--- START ---
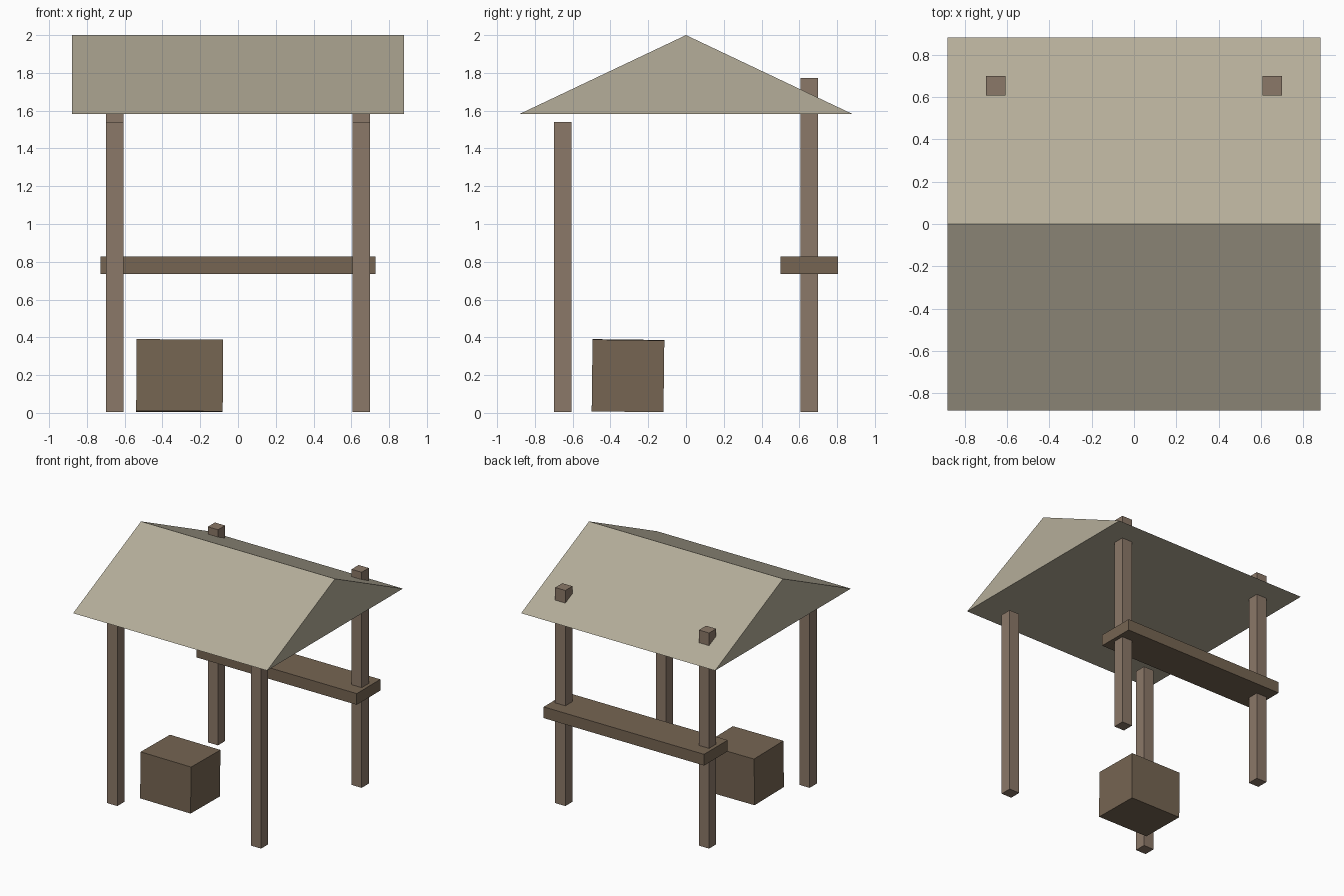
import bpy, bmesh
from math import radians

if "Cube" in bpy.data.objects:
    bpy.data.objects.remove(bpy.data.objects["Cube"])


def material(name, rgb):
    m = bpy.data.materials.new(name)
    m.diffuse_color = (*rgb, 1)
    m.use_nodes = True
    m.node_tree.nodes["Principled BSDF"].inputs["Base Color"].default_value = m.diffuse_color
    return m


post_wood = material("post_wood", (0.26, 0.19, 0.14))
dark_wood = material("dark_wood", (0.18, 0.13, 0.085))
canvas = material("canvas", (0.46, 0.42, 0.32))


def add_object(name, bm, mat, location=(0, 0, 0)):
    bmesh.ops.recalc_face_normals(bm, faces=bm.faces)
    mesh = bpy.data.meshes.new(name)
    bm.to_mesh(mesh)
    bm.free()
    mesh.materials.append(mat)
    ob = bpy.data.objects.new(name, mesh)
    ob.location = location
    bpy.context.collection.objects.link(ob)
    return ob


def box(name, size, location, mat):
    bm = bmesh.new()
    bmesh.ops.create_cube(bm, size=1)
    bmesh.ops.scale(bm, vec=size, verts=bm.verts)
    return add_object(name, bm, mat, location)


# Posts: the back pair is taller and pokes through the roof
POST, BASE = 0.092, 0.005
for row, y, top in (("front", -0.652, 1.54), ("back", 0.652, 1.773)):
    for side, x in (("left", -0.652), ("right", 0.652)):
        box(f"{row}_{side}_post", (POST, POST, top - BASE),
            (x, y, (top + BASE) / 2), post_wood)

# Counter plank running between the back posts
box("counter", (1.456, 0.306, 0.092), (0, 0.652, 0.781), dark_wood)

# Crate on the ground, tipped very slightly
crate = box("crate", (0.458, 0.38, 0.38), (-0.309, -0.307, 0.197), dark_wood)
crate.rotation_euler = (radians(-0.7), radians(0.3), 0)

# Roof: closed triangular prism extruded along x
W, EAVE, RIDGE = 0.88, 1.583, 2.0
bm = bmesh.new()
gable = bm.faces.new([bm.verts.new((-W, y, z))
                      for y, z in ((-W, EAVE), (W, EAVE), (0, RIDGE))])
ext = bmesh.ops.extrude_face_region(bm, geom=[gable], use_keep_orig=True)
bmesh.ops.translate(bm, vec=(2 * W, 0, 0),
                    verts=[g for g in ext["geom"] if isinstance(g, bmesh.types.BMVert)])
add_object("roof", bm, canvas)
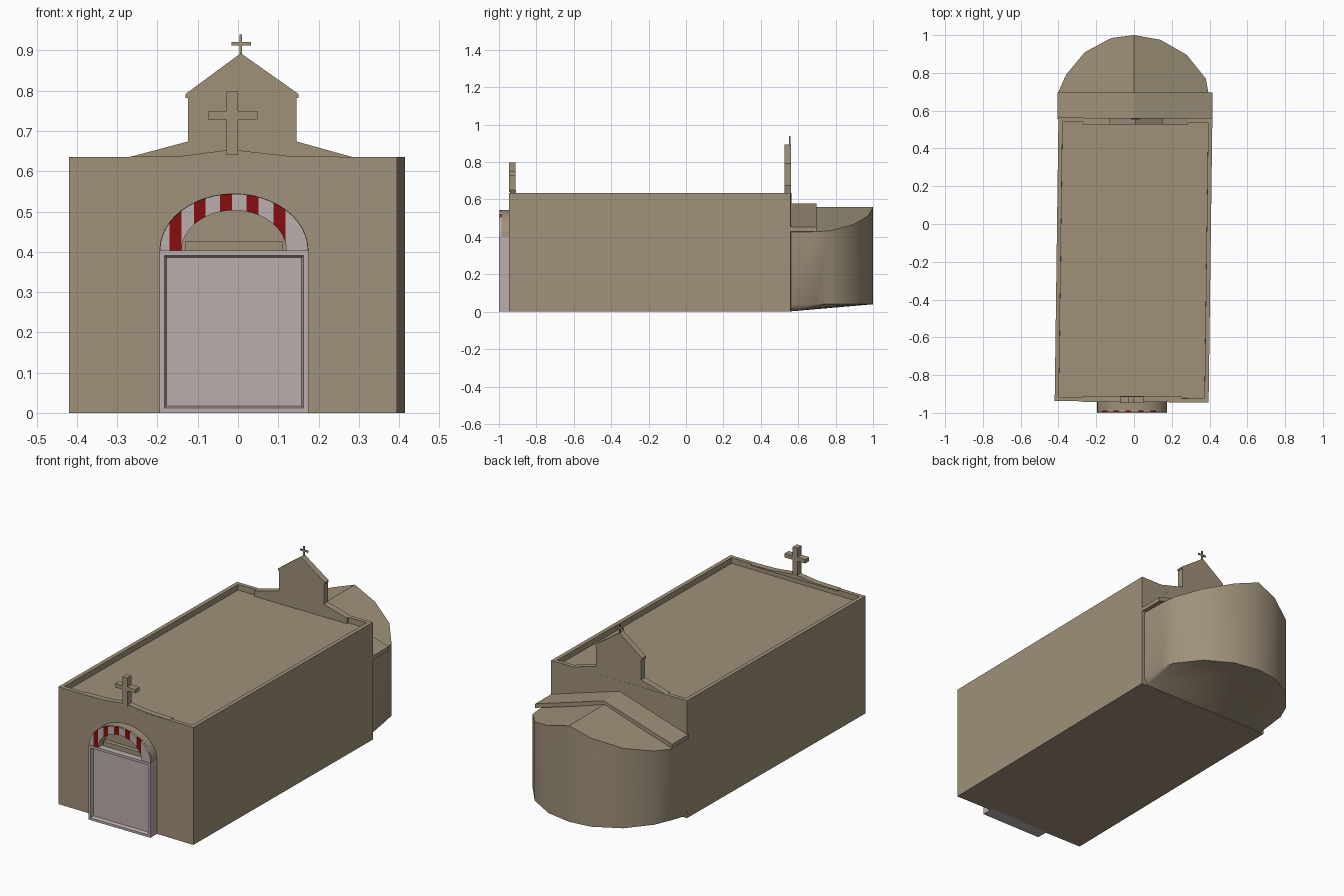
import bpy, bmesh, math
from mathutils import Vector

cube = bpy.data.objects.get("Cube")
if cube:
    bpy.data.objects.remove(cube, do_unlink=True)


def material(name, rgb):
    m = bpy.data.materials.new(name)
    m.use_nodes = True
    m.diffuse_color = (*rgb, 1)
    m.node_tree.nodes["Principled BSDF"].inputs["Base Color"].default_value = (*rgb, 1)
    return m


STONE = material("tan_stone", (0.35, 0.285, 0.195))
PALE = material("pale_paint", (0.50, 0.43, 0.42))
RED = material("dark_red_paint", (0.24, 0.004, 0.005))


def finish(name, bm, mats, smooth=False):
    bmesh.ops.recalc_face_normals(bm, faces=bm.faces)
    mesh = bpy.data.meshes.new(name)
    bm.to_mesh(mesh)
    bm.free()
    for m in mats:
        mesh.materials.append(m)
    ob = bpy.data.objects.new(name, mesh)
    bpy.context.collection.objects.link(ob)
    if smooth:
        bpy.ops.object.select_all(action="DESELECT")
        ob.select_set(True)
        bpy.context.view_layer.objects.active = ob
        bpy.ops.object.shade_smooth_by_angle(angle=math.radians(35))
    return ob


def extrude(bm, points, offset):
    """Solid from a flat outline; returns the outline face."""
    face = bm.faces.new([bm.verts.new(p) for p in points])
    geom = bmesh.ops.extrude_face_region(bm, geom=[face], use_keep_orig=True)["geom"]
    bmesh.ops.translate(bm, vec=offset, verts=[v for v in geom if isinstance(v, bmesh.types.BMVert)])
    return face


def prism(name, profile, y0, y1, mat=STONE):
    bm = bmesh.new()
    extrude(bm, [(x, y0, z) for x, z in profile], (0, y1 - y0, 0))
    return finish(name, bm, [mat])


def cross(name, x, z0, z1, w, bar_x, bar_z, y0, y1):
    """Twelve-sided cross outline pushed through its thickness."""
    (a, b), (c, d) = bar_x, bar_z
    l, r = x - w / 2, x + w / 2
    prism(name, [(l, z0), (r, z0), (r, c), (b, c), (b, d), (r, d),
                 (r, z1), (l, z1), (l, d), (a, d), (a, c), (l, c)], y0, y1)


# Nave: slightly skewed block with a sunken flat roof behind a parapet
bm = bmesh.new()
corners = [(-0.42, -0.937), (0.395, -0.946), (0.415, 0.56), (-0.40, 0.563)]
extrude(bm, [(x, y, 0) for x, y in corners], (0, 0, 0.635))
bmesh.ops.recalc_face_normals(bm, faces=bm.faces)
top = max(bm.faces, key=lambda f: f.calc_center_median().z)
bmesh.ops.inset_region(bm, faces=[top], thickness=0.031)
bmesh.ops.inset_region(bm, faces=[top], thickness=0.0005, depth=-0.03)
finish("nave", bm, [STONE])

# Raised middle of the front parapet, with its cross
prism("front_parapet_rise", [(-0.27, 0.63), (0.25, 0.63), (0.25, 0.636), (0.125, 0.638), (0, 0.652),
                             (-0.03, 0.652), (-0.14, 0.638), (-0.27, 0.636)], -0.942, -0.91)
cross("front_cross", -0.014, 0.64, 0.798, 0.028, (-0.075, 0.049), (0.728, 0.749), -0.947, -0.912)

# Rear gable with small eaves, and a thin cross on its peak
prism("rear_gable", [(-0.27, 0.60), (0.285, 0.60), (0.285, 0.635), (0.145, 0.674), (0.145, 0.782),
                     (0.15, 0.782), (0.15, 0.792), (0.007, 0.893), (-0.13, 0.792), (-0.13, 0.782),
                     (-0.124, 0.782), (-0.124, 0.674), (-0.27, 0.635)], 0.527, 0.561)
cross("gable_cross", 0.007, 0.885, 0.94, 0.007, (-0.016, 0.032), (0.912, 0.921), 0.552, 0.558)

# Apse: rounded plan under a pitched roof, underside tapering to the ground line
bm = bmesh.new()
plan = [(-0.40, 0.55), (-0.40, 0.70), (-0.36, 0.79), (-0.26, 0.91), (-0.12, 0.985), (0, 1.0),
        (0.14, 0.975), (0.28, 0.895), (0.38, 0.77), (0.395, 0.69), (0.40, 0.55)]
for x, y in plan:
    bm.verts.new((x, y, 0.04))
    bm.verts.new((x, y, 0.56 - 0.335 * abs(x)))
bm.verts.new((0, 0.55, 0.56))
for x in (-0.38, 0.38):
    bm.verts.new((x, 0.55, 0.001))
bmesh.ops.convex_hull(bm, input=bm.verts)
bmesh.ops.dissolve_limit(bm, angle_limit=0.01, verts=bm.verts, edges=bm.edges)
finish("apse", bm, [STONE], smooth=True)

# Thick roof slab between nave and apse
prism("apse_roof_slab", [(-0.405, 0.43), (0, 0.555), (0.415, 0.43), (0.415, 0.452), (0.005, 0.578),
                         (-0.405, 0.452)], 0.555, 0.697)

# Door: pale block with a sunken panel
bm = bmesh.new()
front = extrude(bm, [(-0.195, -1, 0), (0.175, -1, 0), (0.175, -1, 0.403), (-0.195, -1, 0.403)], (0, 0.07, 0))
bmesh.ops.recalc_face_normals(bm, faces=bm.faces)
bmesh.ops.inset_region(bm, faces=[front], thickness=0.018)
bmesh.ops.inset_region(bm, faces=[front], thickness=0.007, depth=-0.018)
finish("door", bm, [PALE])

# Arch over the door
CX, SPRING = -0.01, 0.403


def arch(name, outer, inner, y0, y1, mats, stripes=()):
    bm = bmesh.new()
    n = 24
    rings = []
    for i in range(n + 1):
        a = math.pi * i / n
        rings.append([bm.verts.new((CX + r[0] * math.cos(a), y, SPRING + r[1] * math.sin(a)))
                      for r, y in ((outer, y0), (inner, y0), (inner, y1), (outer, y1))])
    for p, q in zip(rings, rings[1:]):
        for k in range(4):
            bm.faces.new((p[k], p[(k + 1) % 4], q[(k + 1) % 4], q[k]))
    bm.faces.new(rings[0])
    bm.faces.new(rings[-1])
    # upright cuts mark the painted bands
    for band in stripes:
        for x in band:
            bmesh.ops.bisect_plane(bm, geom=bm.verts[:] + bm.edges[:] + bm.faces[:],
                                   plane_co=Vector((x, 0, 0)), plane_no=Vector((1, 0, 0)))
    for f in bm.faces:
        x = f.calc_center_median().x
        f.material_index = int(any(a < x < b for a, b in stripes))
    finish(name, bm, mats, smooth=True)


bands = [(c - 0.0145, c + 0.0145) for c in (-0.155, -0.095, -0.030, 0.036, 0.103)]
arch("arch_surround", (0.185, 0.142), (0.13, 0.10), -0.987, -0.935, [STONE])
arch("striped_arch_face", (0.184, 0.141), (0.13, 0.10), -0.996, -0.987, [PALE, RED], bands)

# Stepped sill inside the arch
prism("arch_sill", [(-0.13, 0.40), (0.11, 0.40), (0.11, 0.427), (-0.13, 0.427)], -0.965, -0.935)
--- END ---
*WHAT IS REQUIRED*. Repeat the entries above verbatim, but only from the line that has "-0.987, -0.935, [STONE])" down to the line that has "# Stepped sill inside the arch", inclusive.

*RESPONSE AREA*.
arch("arch_surround", (0.185, 0.142), (0.13, 0.10), -0.987, -0.935, [STONE])
arch("striped_arch_face", (0.184, 0.141), (0.13, 0.10), -0.996, -0.987, [PALE, RED], bands)

# Stepped sill inside the arch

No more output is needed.